Florence – The City that celebrates the art of living well

After our binge on culture and trek around the amazing city of Florence we stopped for a glass of Chianti in the sun by the river Arno in a little bar called “Il Borro Tuscan Bistro” that served it’s family’s own produced wine.

A quick refresh and outfit change at the hotel then our “Happy Hour” glass of prosecco and we were off to our Valentine’s evening dinner. We discovered one of the restaurant highlights of our trip was the amazing Sesto on Arno, situated at the top of the Westin Excelsior hotel. The views were breathtakingly amazing as was the delicious food.

We were welcomed with cheeky prosecco cocktails that had adorable fruit birds perched on them. We enjoyed a fabulous bottle of Chianti wine. The 4 course menu with appetisers was delicious especially the desserts that were the highlight. The refresher course pre-dessert consisted of a champagne sorbet and mango coulis that had been sealed in a permeable pouch that made it resemble an egg yolk served with a meringue wafer. Hubby’s dessert was a white chocolate ball filled with strawberry and raspberry ice cream with fresh berries.

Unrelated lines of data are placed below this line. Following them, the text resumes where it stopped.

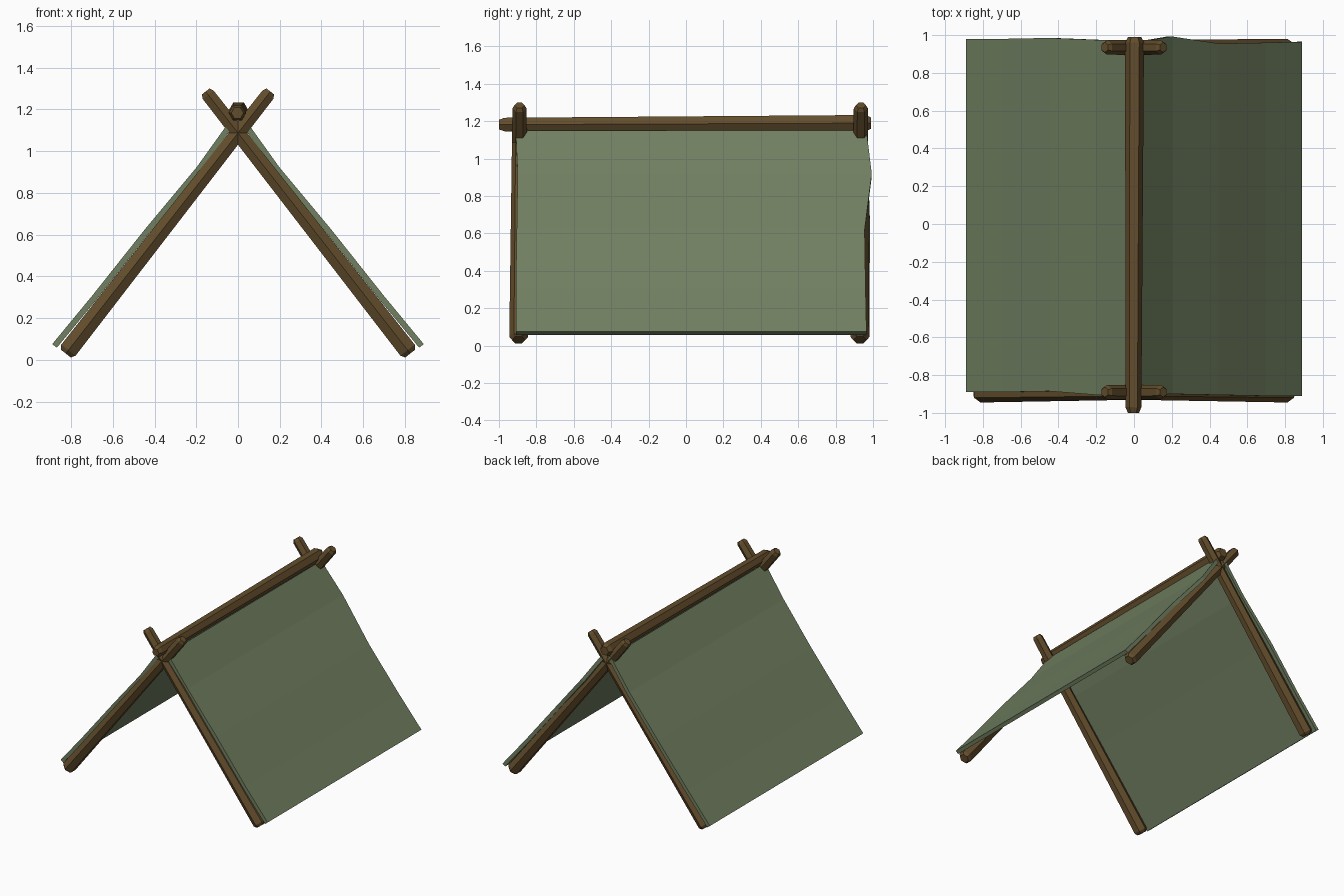
import bpy, bmesh, math
from mathutils import Vector

if "Cube" in bpy.data.objects:
    bpy.data.objects.remove(bpy.data.objects["Cube"])


def material(name, rgb):
    m = bpy.data.materials.new(name)
    m.diffuse_color = (*rgb, 1)
    m.use_nodes = True
    m.node_tree.nodes["Principled BSDF"].inputs["Base Color"].default_value = m.diffuse_color
    return m


wood = material("wood", (0.125, 0.075, 0.025))
cloth = material("canvas", (0.165, 0.215, 0.12))


def finish(name, bm, mat):
    bmesh.ops.recalc_face_normals(bm, faces=bm.faces)
    me = bpy.data.meshes.new(name)
    bm.to_mesh(me)
    bm.free()
    me.materials.append(mat)
    ob = bpy.data.objects.new(name, me)
    bpy.context.collection.objects.link(ob)


def pole(name, p0, p1, r0, r1, side, tip=0.02):
    """Tapered six-sided log with chamfered ends; a corner points along side."""
    p0, p1 = Vector(p0), Vector(p1)
    length = (p1 - p0).length
    d = (p1 - p0).normalized()
    u = (side - d * side.dot(d)).normalized()
    v = d.cross(u)
    bm = bmesh.new()
    rings = []
    for t, r in ((0, r0 * 0.7), (tip, r0), (length / 2, (r0 + r1) / 2),
                 (length - tip, r1), (length, r1 * 0.7)):
        rings.append([bm.verts.new(p0 + d * t + r * (u * math.cos(a) + v * math.sin(a)))
                      for a in (i * math.pi / 3 for i in range(6))])
    for a, b in zip(rings, rings[1:]):
        for i in range(6):
            bm.faces.new((a[i], a[(i + 1) % 6], b[(i + 1) % 6], b[i]))
    bm.faces.new(rings[0])
    bm.faces.new(rings[-1])
    finish(name, bm, wood)


# Crossed support poles at both ends
Y, X = Vector((0, 1, 0)), Vector((1, 0, 0))
for end, y0, y1 in (("front", -0.895, -0.89), ("back", 0.93, 0.935)):
    for label, s in (("left", -1), ("right", 1)):
        pole(f"{end}_{label}_pole", (s * 0.825, y0, 0.03), (-s * 0.155, y1, 1.285),
             0.05, 0.038, Y)

# Ridge pole resting in the crossings
pole("ridge_pole", (-0.003, -1.0, 1.182), (0.003, 0.99, 1.19), 0.042, 0.05, X, 0.03)

# Canvas sheets: outer slope profile (x, z) with slightly wavy front and back edges
slope = [(0.035, 1.15), (0.2, 0.92), (0.45, 0.62), (0.7, 0.305), (0.89, 0.075)]
edges = {
    "left": (-1, (-0.915, -0.905, -0.885, -0.89, -0.89), (0.97, 0.975, 0.985, 0.98, 0.98)),
    "right": (1, (-0.91, -0.9, -0.905, -0.91, -0.91), (0.965, 0.993, 0.955, 0.96, 0.965)),
}
inward = Vector((-0.79, 0, -0.61)) * 0.028
for label, (s, fronts, backs) in edges.items():
    bm = bmesh.new()
    rings = []
    for (x, z), yf, yb in zip(slope, fronts, backs):
        xi, zi = x + inward.x, z + inward.z
        rings.append([bm.verts.new(c) for c in (
            (s * x, yf, z), (s * x, yb, z), (s * xi, yb, zi), (s * xi, yf, zi))])
    for a, b in zip(rings, rings[1:]):
        for i in range(4):
            bm.faces.new((a[i], a[(i + 1) % 4], b[(i + 1) % 4], b[i]))
    bm.faces.new(rings[0])
    bm.faces.new(rings[-1])
    finish(f"{label}_canvas", bm, cloth)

My dairy-free dessert was an amazingly exotic fruit salad with raspberry sorbet and meringue pieces.

We ate a special set menu for Valentine’s but the restaurant regularly offers dinner tasting menus from 92 euros a head and lunchtime set menu for just 30 euros.

A walk along the Arno River followed by a nightcap cocktail in famous Harry’s bar finished off a wonderfully amazing Valentine’s evening.

Links to restaurants are –




In Florence, even the graffiti is ancient

We began our first proper morning in Italy with a trip to see the “Duomo” or Cattedrale di Santa Maria del Fiore giving its full name and for our morning exercise, instead of climbing up the inside of the cathedral’s dome, we ascended up the Giotto’s Campanile tower next to it. This gave us stunning views of the city of Florence and also more importantly of the Duomo itself.

I immediately regretted not bringing water and snacks with us as the ascension was much steeper and narrower than expected. Clearly the narrow staircases were only designed for a bellboy to go up and down not huge numbers of tourists, that somehow had to pass each other on the steps, travelling in both directions. At one point I found myself hugging the stone pillar in the centre of the staircase for over 10 minutes as a stream of larger than life tourists squeezed passed me on their way down; one lady slipping almost taking me down with her. There are no handrails or ropes to grab hold of here so if someone slips…. I don’t recommend this venture to anyone who is claustrophobic or afraid of heights and certainly not if you have high blood pressure or heart issues but the view you get from the top is truly amazing!

Once we descended from the Campanile we visited the Baptistery located opposite and still within the Piazza Del Duomo. The Baptistery is one of the oldest and I believe finest buildings in the city, constructed between 1059 and 1128 in the Florentine Romanesque style. The interior is truly divine and it formed the basis for Renaissance architecture. The east doors of it were actually dubbed by Michelangelo as the Gates of Paradise.

Following a busy morning we stopped for lunch in Trattoria San Lorenzo and it was warm enough for us to sit outside in the sunshine while we ate bruschetta and drink their house Chianti.

After lunch we had a look around the Chiesa di Santa Maria Maggiore then we wandered to look at Palazzo Strozzi and then the Basilica Santa Croce.

Basilica Santa Croce is the burial place of Michelangelo, Rossini, Machiavelli, and Galileo and as such it is known as the Temple of the Italian Glories. Primo Chiostro is the main cloister of Santa Croce and houses the Cappella dei Pazzi, built as the chapter house, completed in the 1470s and designed by Filippo Brunelleschi.